What needs to be done → There is one span to output from the data below: the lines starting at the line with "import bpy, bmesh, math" and ending at the line with "return [(r *". Output it exactly, ends included, nothing more.

Data for the task →
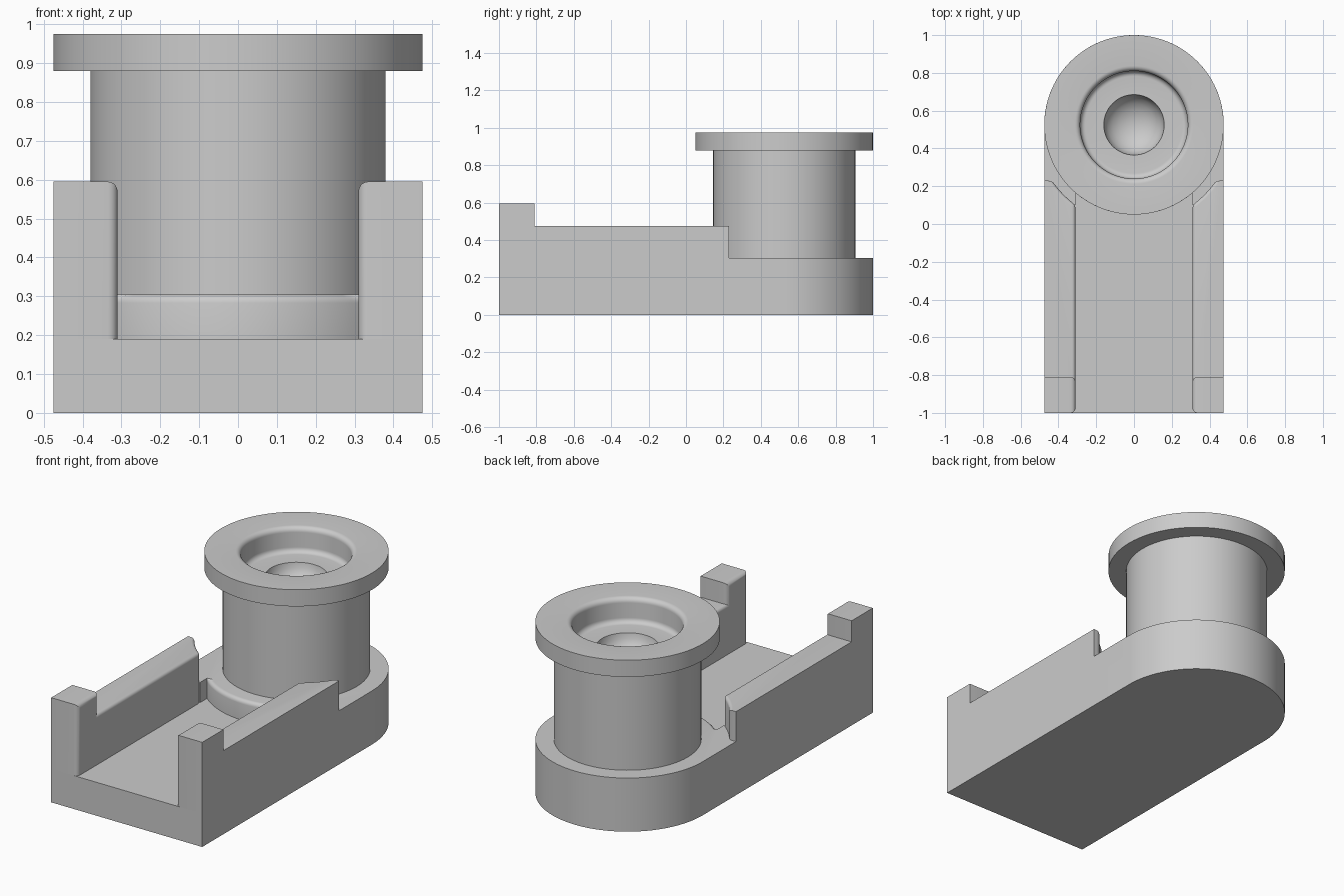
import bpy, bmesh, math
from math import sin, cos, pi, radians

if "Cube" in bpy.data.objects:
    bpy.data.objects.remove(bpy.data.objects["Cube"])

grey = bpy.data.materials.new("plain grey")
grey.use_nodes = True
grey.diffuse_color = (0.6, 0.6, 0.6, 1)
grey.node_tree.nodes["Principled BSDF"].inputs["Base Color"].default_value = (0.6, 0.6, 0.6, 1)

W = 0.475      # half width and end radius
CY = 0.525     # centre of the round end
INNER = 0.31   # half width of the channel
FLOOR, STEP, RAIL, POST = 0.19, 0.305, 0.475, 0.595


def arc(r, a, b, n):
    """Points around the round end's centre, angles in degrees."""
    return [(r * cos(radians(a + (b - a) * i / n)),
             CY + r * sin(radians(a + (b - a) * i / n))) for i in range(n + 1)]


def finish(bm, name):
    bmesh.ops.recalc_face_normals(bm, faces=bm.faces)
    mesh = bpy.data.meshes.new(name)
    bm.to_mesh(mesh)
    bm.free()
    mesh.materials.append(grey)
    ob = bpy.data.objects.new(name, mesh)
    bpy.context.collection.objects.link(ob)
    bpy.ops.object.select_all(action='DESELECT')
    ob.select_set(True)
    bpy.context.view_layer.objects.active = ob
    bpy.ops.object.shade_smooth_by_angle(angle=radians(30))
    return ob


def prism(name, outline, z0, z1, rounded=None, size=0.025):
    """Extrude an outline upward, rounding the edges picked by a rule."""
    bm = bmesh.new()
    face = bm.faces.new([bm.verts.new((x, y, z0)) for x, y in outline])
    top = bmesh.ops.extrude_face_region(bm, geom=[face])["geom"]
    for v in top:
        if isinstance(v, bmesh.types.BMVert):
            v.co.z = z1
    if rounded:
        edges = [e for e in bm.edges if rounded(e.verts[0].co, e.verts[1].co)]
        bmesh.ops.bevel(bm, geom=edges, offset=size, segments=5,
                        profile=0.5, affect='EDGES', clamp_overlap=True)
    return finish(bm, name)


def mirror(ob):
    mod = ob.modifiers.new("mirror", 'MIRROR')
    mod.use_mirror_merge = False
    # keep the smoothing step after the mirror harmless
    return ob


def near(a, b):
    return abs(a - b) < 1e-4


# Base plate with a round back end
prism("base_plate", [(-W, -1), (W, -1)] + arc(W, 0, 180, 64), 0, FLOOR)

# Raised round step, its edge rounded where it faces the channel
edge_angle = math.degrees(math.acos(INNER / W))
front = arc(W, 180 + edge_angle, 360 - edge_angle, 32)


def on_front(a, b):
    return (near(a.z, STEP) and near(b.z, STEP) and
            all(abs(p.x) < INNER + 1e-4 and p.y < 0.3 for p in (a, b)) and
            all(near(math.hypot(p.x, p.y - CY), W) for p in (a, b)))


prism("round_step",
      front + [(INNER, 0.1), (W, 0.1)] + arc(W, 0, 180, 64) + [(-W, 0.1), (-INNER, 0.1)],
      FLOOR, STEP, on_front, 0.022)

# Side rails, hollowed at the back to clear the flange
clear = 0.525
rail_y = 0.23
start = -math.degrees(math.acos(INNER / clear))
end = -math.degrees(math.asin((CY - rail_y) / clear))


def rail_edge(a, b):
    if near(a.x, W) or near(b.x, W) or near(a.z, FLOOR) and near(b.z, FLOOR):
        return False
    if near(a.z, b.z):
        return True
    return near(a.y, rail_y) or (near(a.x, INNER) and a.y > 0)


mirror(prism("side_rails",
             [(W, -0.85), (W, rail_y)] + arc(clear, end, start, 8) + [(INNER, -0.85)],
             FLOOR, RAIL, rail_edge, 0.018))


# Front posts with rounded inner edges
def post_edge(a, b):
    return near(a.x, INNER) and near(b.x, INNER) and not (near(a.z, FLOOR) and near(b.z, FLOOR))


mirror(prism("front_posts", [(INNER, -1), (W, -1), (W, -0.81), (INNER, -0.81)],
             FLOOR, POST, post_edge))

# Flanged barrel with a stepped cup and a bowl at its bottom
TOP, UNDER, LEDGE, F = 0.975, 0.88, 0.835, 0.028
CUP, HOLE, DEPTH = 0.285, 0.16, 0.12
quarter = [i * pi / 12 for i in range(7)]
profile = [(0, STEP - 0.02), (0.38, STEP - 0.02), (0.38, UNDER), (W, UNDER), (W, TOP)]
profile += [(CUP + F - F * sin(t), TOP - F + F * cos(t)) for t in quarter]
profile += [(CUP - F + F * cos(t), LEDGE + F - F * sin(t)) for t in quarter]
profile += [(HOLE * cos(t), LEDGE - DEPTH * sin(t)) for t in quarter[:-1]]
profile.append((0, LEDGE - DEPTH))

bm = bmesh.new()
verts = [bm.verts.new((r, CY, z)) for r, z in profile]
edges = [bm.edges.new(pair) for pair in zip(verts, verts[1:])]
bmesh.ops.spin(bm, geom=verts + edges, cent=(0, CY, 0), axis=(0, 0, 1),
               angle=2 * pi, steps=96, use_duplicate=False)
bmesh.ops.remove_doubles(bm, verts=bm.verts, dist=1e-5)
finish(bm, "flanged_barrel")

--

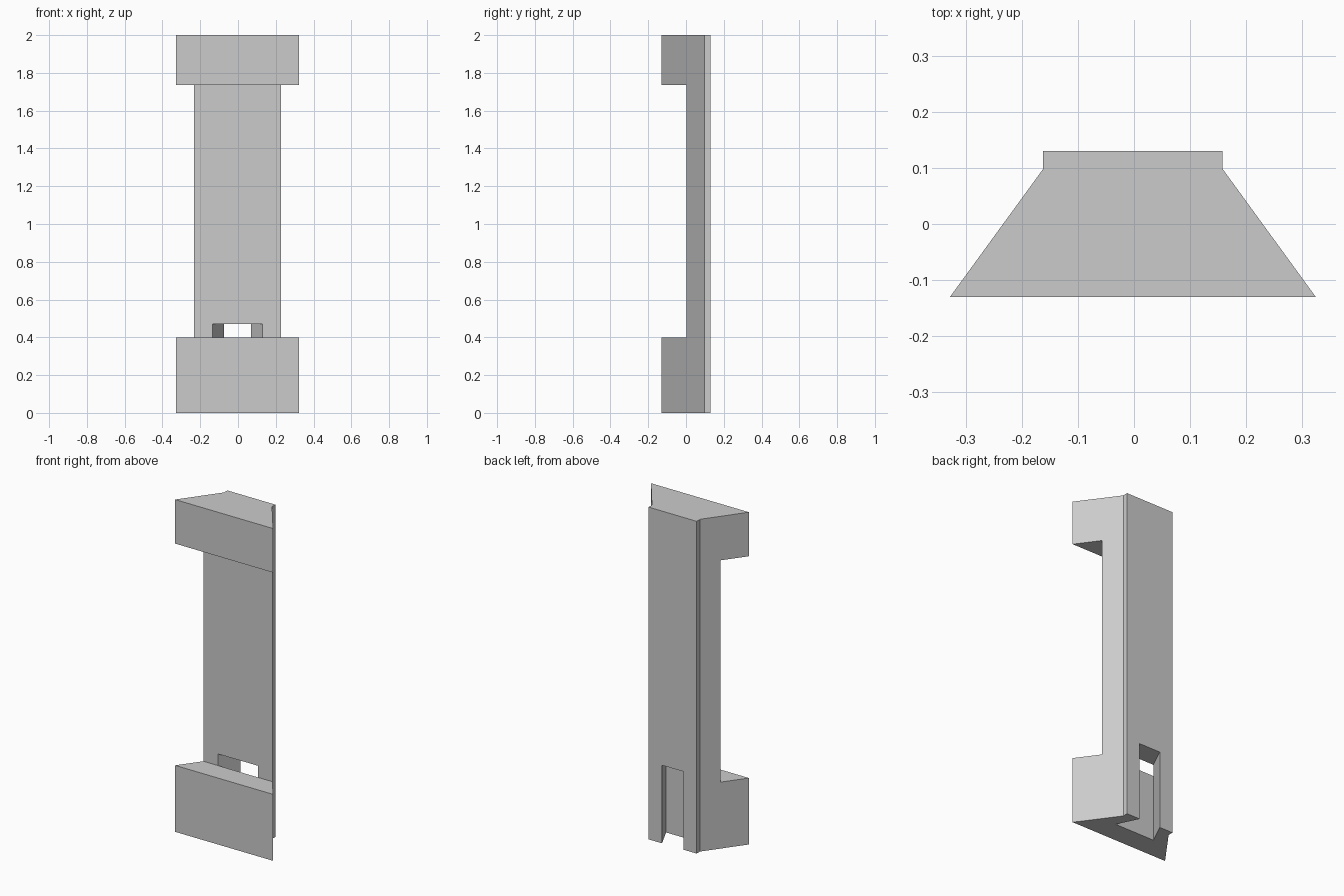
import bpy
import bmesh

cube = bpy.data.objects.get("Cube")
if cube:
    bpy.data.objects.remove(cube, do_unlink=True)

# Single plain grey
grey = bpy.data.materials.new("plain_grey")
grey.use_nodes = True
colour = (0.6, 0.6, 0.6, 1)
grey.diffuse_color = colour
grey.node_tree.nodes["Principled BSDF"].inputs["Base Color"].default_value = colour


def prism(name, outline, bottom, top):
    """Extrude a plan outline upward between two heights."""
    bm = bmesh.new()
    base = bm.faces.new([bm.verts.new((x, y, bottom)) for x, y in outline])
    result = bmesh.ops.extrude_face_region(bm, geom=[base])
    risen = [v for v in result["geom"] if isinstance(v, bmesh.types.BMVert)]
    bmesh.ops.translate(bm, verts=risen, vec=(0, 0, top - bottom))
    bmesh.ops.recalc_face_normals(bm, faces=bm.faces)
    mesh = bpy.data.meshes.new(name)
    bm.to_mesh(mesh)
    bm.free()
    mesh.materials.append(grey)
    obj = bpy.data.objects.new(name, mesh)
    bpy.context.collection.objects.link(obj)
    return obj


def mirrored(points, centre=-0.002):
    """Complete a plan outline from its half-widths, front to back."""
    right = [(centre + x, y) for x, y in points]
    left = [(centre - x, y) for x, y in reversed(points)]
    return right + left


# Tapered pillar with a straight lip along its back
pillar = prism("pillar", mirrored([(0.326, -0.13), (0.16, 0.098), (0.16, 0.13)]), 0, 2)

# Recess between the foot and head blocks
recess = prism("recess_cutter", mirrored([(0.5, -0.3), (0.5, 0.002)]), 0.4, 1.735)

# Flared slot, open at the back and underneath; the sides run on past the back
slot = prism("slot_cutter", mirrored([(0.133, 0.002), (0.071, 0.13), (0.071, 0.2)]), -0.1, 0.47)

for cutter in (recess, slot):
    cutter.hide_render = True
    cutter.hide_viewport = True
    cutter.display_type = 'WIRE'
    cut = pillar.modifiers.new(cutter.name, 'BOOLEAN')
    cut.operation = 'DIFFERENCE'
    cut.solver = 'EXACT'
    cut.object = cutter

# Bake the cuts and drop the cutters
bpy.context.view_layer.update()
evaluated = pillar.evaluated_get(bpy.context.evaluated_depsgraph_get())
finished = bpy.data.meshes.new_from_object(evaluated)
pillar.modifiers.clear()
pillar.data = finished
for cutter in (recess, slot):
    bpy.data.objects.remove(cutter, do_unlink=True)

Solution →
import bpy, bmesh, math
from math import sin, cos, pi, radians

if "Cube" in bpy.data.objects:
    bpy.data.objects.remove(bpy.data.objects["Cube"])

grey = bpy.data.materials.new("plain grey")
grey.use_nodes = True
grey.diffuse_color = (0.6, 0.6, 0.6, 1)
grey.node_tree.nodes["Principled BSDF"].inputs["Base Color"].default_value = (0.6, 0.6, 0.6, 1)

W = 0.475      # half width and end radius
CY = 0.525     # centre of the round end
INNER = 0.31   # half width of the channel
FLOOR, STEP, RAIL, POST = 0.19, 0.305, 0.475, 0.595


def arc(r, a, b, n):
    """Points around the round end's centre, angles in degrees."""
    return [(r * cos(radians(a + (b - a) * i / n)),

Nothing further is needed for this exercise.